Have a belly full of jak as they say in jest, over in Sri Lanka.
The young small fruit, of the jak tree is called polos and is made into a dish known as polos maaluva. It almost mimics meat and is eaten as an accompaniment with rice and other curries.
The Young Jak Fruit, Polos. 333 Jak Fruit, Singapore. Marianne North. Royal Botanic Gardens, Kew
Polos Ready For Cooking
Kos is also made into a creamy curry, known as kiri kos, and eaten as an accompaniment with rice, which I like very much.
Jak is also made in to a mallung, where the finely diced pulp is cooked together with a paste of ground scrapped coconut, mustard seeds and other condiments.
The jak seeds are cooked as a separate dish, which is called kos aeta kalu pol maaluva. This means jak seeds cooked as a curry with the roasted and ground paste of freshly scrapped coconut.
Kos Aeta Kalu Pol Maaluva
It is also had as a confection, cut into strips, deep fried and dipped in sugar/jaggery/treacle syrup.
There is also what is known in Sinhala as atu kos, which is sun dried sliced jak, and this is a form of preserving the unripe fruit.
The jak fruit, ripened on the tree, makes for an excellent dessert as vela or varaka and is relished by Sri Lankans. It is enjoyed in this way in most parts of South East Asia, as well, like Malaysia, Singapore, Vietnam, Indonesia and Thailand.
To my knowledge, boiled unripe jak is a dish unique to Sri Lanka. I read that it is eaten in this way in India, Bangladesh and possibly in the Pacific islands as well.
The jak tree trunk makes for a good enough timber for the construction of furniture in Sri Lanka. I believe they use the really mature and gnarled tree for this purpose, as the tree is revered and held in high esteem for its food production. Therefore it is not brought down easily.
Godwin Witane says, “The jak is a protected tree in, (Sri Lanka), and therefore an official permit is required to either fell a tree or transport timber.”
Jak Fruit Tree Shop, Malang, Java. From Art UK
Goats 🐐 love to eat it’s leaves and they are fed these leaves in Sri Lanka.
Legend has it that Kos Dias, counterpart of Johnny Apple Seed, of America, is responsible for the ubiquitous and prolific presence of the tree in Sri Lanka. May My Jak Story be my tribute to this unsung hero, today. Kos Dias, Bless You!

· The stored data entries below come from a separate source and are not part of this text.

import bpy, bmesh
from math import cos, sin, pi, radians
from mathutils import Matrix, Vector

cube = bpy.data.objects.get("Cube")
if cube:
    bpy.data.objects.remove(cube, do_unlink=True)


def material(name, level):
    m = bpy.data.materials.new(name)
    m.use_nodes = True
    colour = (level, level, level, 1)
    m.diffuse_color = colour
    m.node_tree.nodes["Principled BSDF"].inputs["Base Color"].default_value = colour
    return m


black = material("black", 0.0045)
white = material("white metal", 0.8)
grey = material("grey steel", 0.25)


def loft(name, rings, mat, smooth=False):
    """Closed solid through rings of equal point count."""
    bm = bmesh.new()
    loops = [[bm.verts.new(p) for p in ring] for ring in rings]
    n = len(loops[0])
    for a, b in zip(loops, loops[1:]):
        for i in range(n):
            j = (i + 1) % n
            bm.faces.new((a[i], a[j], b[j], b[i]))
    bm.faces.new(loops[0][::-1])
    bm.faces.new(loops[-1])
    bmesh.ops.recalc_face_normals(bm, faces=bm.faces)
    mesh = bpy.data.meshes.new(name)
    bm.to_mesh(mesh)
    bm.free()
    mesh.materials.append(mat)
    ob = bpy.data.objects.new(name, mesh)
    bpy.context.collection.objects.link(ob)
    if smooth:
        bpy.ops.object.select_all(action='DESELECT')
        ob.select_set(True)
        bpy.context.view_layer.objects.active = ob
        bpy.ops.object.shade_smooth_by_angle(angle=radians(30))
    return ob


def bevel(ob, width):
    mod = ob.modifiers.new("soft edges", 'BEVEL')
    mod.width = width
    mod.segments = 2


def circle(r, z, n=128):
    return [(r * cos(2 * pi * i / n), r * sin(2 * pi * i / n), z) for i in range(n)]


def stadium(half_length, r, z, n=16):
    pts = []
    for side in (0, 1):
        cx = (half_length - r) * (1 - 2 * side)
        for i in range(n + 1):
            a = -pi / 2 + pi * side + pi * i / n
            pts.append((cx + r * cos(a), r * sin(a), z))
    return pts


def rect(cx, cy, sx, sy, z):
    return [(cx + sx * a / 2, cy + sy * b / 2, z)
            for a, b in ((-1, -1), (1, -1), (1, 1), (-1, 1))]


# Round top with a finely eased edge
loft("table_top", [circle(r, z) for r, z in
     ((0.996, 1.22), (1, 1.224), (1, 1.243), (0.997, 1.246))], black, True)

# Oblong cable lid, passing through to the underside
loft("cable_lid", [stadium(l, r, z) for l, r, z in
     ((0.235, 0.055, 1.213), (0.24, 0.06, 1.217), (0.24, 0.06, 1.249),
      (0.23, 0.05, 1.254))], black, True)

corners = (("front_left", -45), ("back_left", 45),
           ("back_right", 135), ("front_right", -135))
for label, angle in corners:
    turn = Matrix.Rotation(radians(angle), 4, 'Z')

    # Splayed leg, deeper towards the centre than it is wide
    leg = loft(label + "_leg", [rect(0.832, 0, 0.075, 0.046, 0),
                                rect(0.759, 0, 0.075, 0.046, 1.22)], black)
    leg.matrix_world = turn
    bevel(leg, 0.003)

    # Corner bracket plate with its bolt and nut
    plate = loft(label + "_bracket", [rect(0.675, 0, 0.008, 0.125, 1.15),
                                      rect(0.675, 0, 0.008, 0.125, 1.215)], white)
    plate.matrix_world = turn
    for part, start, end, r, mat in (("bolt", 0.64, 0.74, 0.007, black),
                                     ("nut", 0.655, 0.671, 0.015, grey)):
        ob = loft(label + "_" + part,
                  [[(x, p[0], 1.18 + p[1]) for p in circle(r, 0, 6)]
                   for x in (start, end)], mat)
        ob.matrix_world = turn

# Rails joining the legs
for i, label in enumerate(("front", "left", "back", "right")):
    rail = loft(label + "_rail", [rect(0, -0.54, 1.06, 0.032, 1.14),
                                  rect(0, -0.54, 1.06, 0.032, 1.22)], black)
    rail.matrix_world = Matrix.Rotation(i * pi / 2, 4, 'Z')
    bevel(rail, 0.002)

Jackfruit from the William Farquhar Collection of Natural History Drawings. Source National Museum of Singapore Facebook page. Geraldine Soh
I ran a dehydrated fruit and vegetable operation, where I developed a dehydrated jak product. This sliced, dried and packed jak was created for export to the niche market of Sri Lankan migrant workers in the Middle East.
I need to make mention here of Leaf Blogazine’s very own tree 🌳🌲 planter, Sumitra Sooriaarratchi, who as I’ve mentioned before, has as of now, nearly a hundred trees planted to his credit.
Almost every part of the jak tree is used for the benefit of man and animal just as a coconut tree 🌴 🥥 is.
“The sap of the jak fruit is used as a gum and some villagers stick it in knobs on a rafter or the kitchen wall to serve in medicinal purposes”, says Godwin Witane. This is the first time I’m hearing of the guey gum being used in medicine!